As Nowitzki’s style has influenced the NBA, he has helped spread the league’s profile overseas. Germany, thanks to Vandeweghe and Schrempf, already had an NBA presence, but Nowitzki took it to a whole other level.
Of course, Nowitzki’s impact is felt here, too. With a championship and increasingly impressive career marks, Nowitzki has a strong résumé when it comes to debating the all-time greats. He now ranks ninth all-time in points:
If Nowitzki matches his scoring total from last season, he’ll pass Elvin Hayes, Moses Malone and Shaquille O’Neal for sixth all time.
Nowitzki is headed to the Hall of Fame. There’s no question about that.

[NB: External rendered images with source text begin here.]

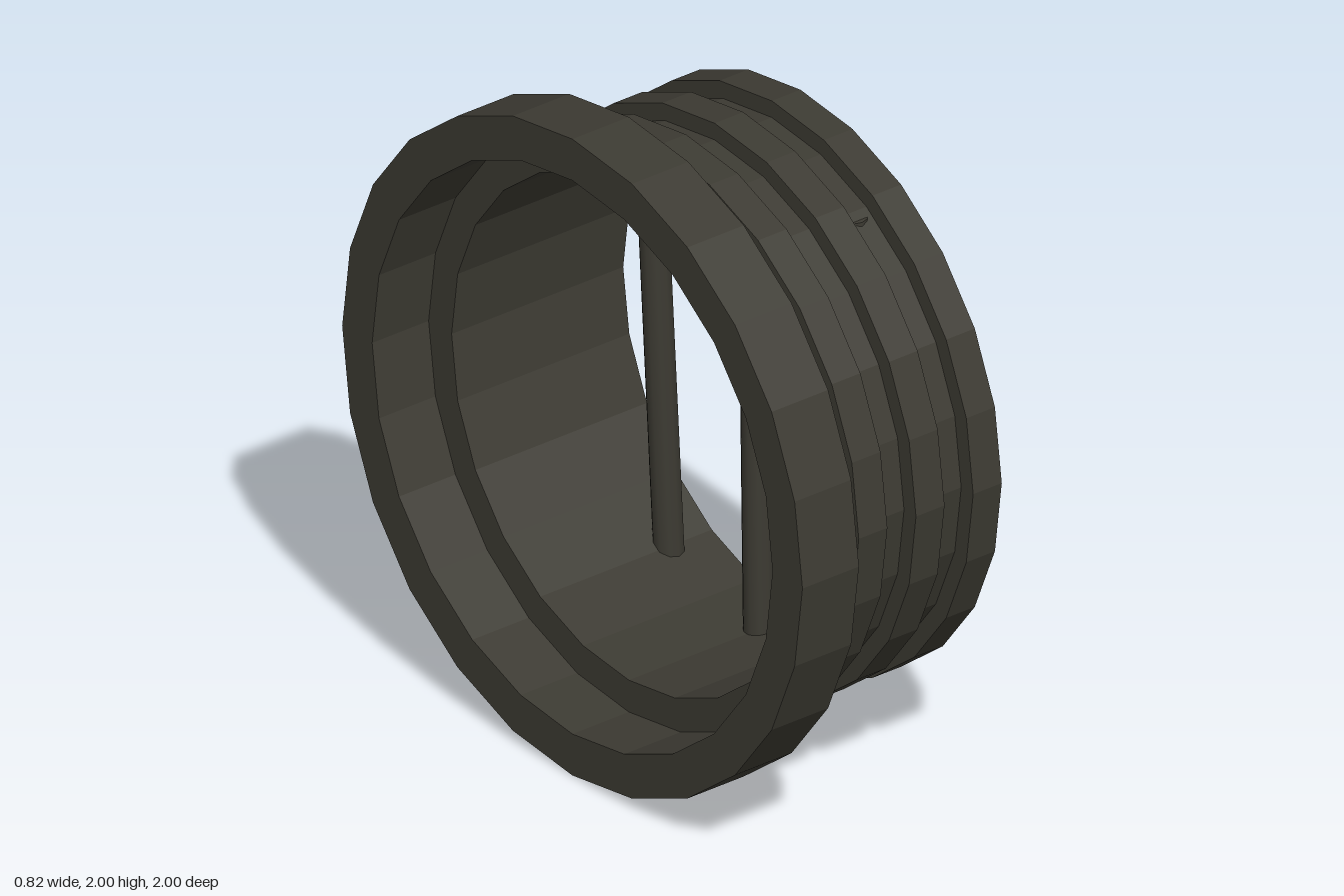
import * as THREE from 'three';

const material = new THREE.MeshStandardMaterial({ color: 0x3d3b33, flatShading: true });
const barMaterial = new THREE.MeshStandardMaterial({ color: 0x3d3b33 });

// Solid ring around the x axis; profile points are [radius, x], outer face running towards +x.
function ring(name, profile) {
  const points = profile.map(([r, x]) => new THREE.Vector2(r, x));
  points.push(points[0].clone());
  const geometry = new THREE.LatheGeometry(points, 24).rotateZ(-Math.PI / 2);
  const mesh = new THREE.Mesh(geometry, material);
  mesh.name = name;
  return mesh;
}

// Upright rod with one bend; each point is [z, y] from bottom to top.
function bentBar(name, points) {
  const geometry = new THREE.CylinderGeometry(0.045, 0.045, 2, 10, 2);
  const position = geometry.attributes.position;
  for (let i = 0; i < position.count; i++) {
    const [z, y] = points[Math.round(position.getY(i)) + 1];
    position.setXYZ(i, position.getX(i) + 0.26, y, position.getZ(i) + z);
  }
  geometry.computeBoundingSphere();
  const mesh = new THREE.Mesh(geometry, barMaterial);
  mesh.name = name;
  return mesh;
}

export function createModel() {
  const group = new THREE.Group();
  group.name = 'barredPipeCollar';

  // Wide flange and grooved sleeve, with a stepped bore
  const profile = [[0.87, -0.41], [1, -0.41], [1, -0.207]];
  const start = -0.207, step = 0.617 / 6;
  for (let i = 0; i < 6; i++) {
    const r = i % 2 ? 0.875 : 0.823;
    profile.push([r, start + i * step], [r, start + (i + 1) * step]);
  }
  profile.push([0.77, 0.41], [0.77, -0.207], [0.87, -0.207]);
  const collar = ring('flangedSleeve', profile);
  collar.position.y = 1;
  group.add(collar);

  // Bent bars across the opening
  group.add(
    bentBar('frontBar', [[0.405, 0.305], [0.447, 0.94], [0.405, 1.695]]),
    bentBar('middleBar', [[0, 0.21], [-0.012, 0.95], [0, 1.79]]),
    bentBar('backBar', [[-0.39, 0.31], [-0.458, 1.35], [-0.387, 1.69]])
  );
  return group;
}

But his legacy – both in terms of on-court brilliance and international impact – isn’t yet fully determined. At 36, he’s still excelling, and with his consistent jumper, no end is in sight.